Choose between Original Medicare (Parts A and B) or Medicare Advantage (Part C):
While both choices cover essential health care, Medicare Advantage is more comprehensive. Depending on the tier, it could include prescription drug coverage, vision and dental services, and lower copays and deductibles. While out-of-pocket costs may be lower with Medicare Advantage, the initial premiums may be higher.
Decide if you want prescription drug coverage:
If you choose Original Medicare, investing in supplemental prescription drug insurance may be smart. For those selecting a Medicare Advantage plan, most plans cover prescriptions.
Determine if you want supplemental coverage: Original Medicare covers basic health services. If you need to manage chronic illnesses, serious medical concerns, or nursing care, the out-of-pocket costs could become unmanageable.
Take cost into consideration: Choosing which plan is right for you has a lot to do with your finances and health. What monthly premium can you afford? How healthy are you? Would you rather pay a higher premium but have fewer out-of-pocket costs? When you answer these questions, making a decision becomes easier.

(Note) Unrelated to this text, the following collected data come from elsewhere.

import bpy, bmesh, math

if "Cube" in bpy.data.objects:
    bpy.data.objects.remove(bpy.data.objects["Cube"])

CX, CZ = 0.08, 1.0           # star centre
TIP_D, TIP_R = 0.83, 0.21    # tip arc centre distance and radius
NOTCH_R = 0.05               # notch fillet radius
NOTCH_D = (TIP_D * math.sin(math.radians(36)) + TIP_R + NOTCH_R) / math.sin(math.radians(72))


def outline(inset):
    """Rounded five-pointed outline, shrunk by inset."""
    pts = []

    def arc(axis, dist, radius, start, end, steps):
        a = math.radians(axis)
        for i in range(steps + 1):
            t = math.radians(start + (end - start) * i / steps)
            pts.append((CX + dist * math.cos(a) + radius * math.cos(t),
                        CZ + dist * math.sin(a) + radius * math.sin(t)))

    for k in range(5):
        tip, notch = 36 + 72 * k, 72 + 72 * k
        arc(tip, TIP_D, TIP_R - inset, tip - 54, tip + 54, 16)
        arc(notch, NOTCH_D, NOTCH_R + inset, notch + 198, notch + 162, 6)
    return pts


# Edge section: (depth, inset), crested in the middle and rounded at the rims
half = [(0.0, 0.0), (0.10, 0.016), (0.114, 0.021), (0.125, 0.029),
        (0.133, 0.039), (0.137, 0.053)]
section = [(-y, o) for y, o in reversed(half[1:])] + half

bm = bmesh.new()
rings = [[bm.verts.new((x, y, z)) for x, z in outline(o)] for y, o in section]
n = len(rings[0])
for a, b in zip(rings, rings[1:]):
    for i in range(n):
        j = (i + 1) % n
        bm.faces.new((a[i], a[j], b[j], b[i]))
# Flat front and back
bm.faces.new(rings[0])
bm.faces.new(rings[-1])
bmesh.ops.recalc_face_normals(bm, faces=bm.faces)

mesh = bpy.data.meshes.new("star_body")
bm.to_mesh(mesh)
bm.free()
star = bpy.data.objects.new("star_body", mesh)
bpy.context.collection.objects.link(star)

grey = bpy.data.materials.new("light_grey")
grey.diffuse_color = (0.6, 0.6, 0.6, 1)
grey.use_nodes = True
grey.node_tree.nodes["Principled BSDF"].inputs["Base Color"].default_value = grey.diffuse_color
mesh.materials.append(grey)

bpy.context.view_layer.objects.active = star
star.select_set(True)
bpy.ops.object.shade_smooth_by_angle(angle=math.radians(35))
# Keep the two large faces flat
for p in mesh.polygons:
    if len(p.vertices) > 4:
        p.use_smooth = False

Consider choice and lifestyle: Medicare Advantage plans generally operate in specific regions, and you have to choose from approved network providers. If you spend time in different areas throughout the year, you may want Original Medicare plus Medigap coverage. You can go to any hospital that accepts Medicare.
Figuring out what Medicare health plan that's right for you may take time and consideration. The specific benefits and costs vary by plan choice and income. When you begin to explore the world of Medicare, it's easy to become overwhelmed. But when you understand the difference between Original Medicare and Medicare Advantage, along with the benefits and drawbacks of each, you'll be able to make the best choice for you.